- _DESCRIPTION OF THE TASK_
State the number of lines in these records holding "steel". Say nothing more.

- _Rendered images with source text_

==*==

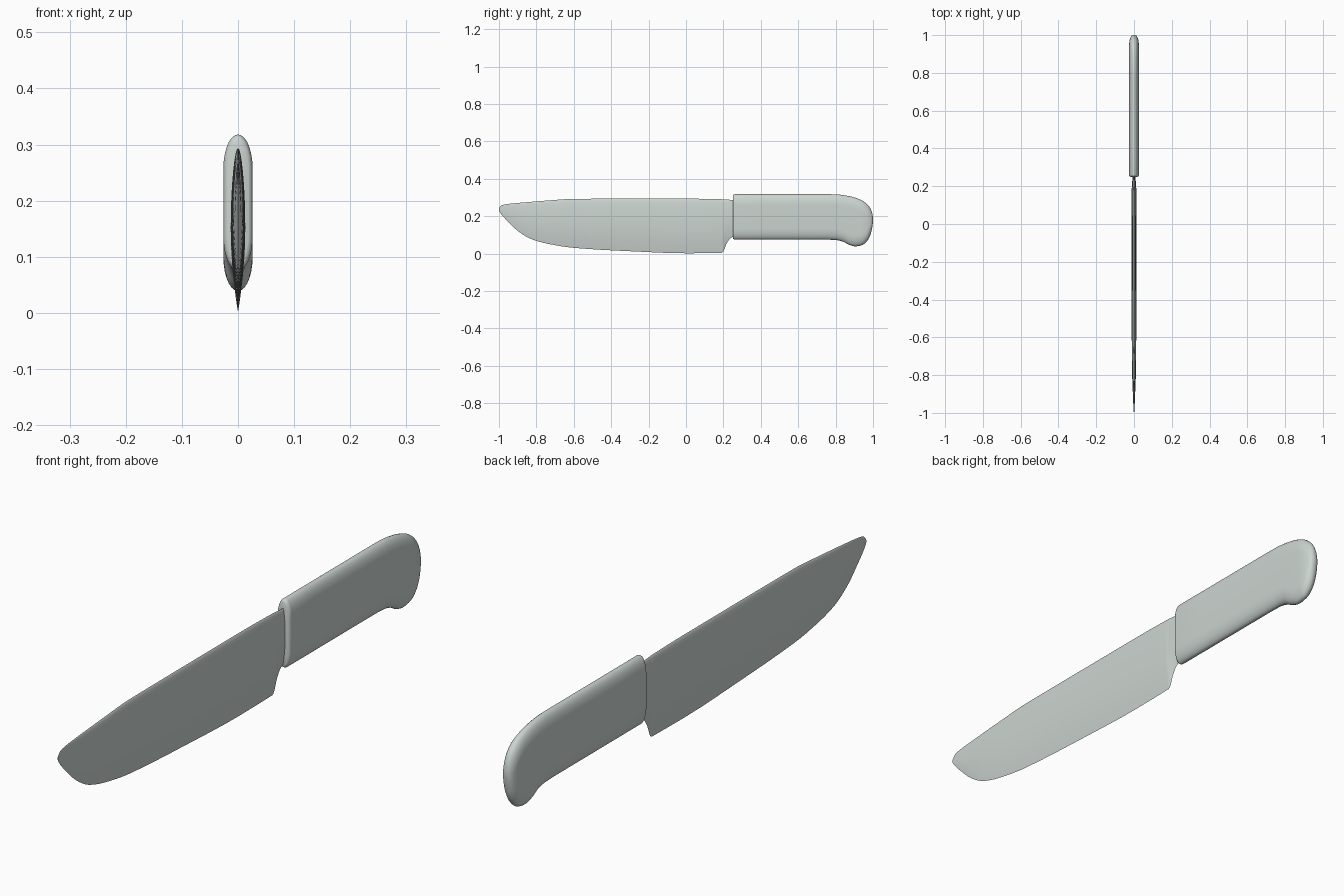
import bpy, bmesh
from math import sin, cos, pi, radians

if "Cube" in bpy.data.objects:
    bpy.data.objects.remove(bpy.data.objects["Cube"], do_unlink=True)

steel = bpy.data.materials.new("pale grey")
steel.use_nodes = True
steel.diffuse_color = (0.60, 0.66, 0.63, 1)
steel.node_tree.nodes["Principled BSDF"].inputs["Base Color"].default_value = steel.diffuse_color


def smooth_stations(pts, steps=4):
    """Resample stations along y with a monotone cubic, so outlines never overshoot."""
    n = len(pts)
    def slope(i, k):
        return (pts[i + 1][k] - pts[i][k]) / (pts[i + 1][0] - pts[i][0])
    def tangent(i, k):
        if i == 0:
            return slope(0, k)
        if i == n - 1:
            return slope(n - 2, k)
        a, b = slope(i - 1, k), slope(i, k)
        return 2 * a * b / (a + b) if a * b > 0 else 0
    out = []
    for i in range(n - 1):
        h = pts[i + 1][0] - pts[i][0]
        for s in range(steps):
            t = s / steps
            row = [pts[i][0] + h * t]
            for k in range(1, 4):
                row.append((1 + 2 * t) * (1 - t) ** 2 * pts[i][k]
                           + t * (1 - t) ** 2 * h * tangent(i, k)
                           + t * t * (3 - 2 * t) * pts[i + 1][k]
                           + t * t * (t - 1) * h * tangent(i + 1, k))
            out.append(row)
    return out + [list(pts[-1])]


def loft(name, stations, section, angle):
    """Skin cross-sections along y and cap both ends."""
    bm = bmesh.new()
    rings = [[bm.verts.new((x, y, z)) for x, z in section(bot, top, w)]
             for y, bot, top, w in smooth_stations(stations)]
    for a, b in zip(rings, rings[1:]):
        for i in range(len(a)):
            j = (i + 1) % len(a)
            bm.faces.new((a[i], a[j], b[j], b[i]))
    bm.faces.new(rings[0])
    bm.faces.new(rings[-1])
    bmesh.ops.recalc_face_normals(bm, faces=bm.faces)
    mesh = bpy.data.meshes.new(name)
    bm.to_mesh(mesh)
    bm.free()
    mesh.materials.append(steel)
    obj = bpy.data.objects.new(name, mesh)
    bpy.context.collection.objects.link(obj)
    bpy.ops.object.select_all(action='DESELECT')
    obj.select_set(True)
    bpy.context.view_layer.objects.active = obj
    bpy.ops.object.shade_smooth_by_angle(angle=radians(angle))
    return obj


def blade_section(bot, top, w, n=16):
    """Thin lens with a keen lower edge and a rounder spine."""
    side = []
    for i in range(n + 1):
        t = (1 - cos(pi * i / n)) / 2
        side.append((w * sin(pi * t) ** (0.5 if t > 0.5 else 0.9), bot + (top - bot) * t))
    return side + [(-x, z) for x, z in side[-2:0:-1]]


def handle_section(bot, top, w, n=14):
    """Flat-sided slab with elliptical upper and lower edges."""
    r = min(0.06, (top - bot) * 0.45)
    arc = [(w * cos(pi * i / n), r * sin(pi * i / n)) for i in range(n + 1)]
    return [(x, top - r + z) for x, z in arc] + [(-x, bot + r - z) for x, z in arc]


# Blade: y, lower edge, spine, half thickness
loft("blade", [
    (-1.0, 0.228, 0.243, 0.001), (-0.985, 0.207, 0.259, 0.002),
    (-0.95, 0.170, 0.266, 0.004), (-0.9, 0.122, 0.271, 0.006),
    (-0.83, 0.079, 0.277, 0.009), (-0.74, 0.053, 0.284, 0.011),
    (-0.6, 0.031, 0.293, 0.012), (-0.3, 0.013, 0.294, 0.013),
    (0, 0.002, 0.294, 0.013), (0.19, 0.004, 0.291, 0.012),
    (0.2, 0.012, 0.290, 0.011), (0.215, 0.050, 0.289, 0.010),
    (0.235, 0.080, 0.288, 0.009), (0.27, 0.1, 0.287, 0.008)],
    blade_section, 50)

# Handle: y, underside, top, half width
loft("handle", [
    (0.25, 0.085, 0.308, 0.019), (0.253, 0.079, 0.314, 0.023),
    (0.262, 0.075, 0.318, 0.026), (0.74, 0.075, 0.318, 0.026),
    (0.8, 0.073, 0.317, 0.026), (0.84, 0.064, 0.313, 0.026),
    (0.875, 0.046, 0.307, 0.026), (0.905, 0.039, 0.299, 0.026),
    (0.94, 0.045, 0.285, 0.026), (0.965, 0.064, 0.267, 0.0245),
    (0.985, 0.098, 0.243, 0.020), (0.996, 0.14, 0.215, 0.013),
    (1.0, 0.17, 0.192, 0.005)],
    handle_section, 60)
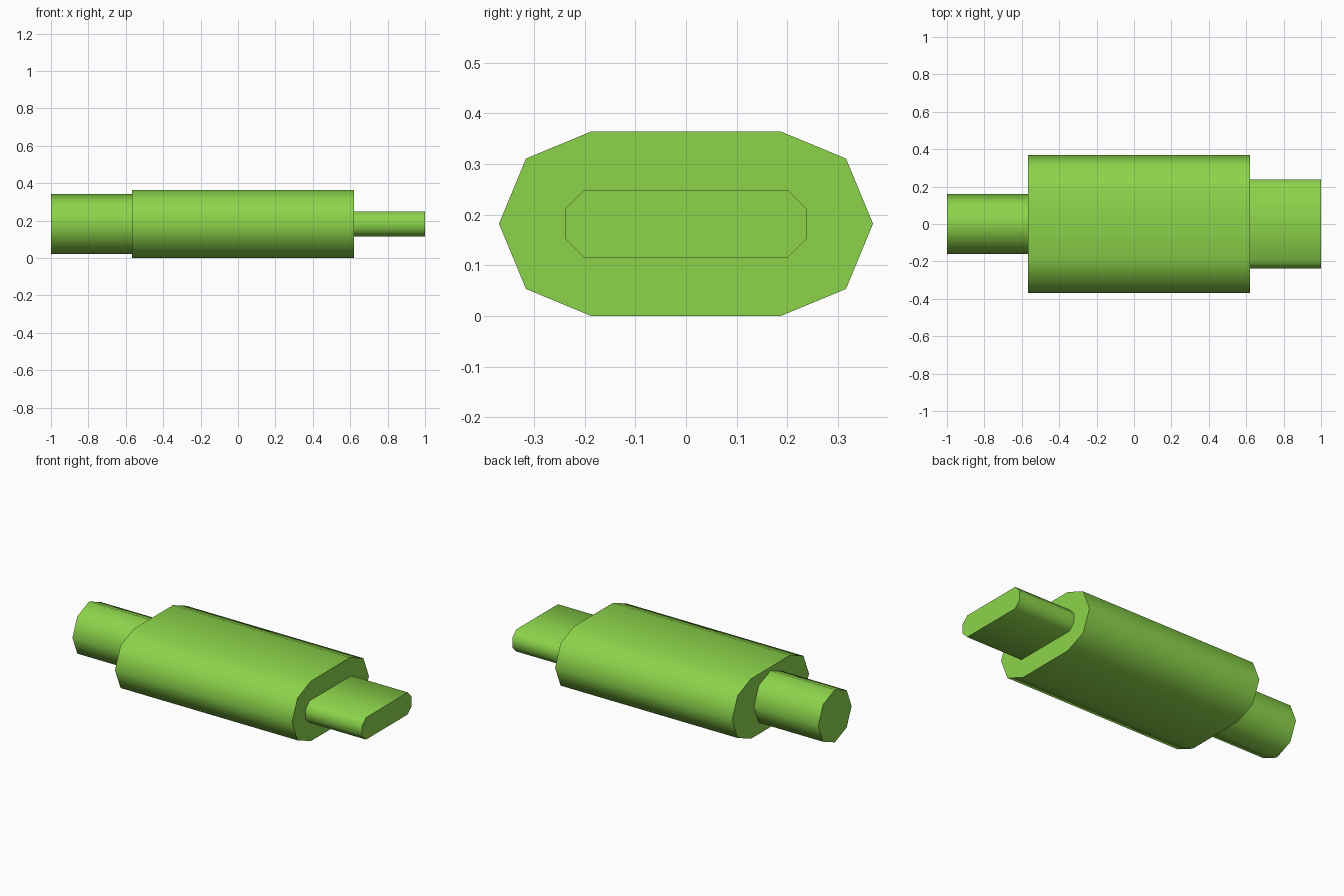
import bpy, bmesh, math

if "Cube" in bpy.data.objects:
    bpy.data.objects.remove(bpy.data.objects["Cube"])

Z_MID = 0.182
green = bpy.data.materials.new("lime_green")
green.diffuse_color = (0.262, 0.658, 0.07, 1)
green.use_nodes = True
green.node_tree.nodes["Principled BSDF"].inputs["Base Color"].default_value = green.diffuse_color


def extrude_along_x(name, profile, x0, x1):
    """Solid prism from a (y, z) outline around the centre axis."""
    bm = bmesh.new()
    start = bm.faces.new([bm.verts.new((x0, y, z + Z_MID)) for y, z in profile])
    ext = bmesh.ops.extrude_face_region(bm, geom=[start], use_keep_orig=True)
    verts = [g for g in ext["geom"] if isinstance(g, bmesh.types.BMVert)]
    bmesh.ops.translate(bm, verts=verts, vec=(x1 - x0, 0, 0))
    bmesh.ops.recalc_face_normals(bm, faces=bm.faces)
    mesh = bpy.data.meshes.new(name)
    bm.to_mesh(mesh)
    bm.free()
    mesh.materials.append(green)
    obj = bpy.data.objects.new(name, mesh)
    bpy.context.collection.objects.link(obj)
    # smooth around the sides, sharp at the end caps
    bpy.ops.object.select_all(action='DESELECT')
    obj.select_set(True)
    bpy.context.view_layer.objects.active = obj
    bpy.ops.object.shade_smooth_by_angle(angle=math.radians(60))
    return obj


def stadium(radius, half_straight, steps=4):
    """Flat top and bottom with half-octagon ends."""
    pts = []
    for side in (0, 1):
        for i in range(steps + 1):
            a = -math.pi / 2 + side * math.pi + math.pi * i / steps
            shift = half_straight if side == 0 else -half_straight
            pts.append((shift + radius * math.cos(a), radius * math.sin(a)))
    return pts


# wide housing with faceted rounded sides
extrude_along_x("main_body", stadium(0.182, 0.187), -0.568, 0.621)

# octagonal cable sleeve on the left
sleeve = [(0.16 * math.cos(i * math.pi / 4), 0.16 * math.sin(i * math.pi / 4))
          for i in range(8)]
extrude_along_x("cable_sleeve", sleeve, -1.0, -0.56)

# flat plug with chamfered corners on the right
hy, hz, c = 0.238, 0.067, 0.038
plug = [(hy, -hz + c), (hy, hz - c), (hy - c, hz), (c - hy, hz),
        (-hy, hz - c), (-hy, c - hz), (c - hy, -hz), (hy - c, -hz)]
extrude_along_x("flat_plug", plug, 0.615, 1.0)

==*==

- _ANSWER FOR THE TASK_
5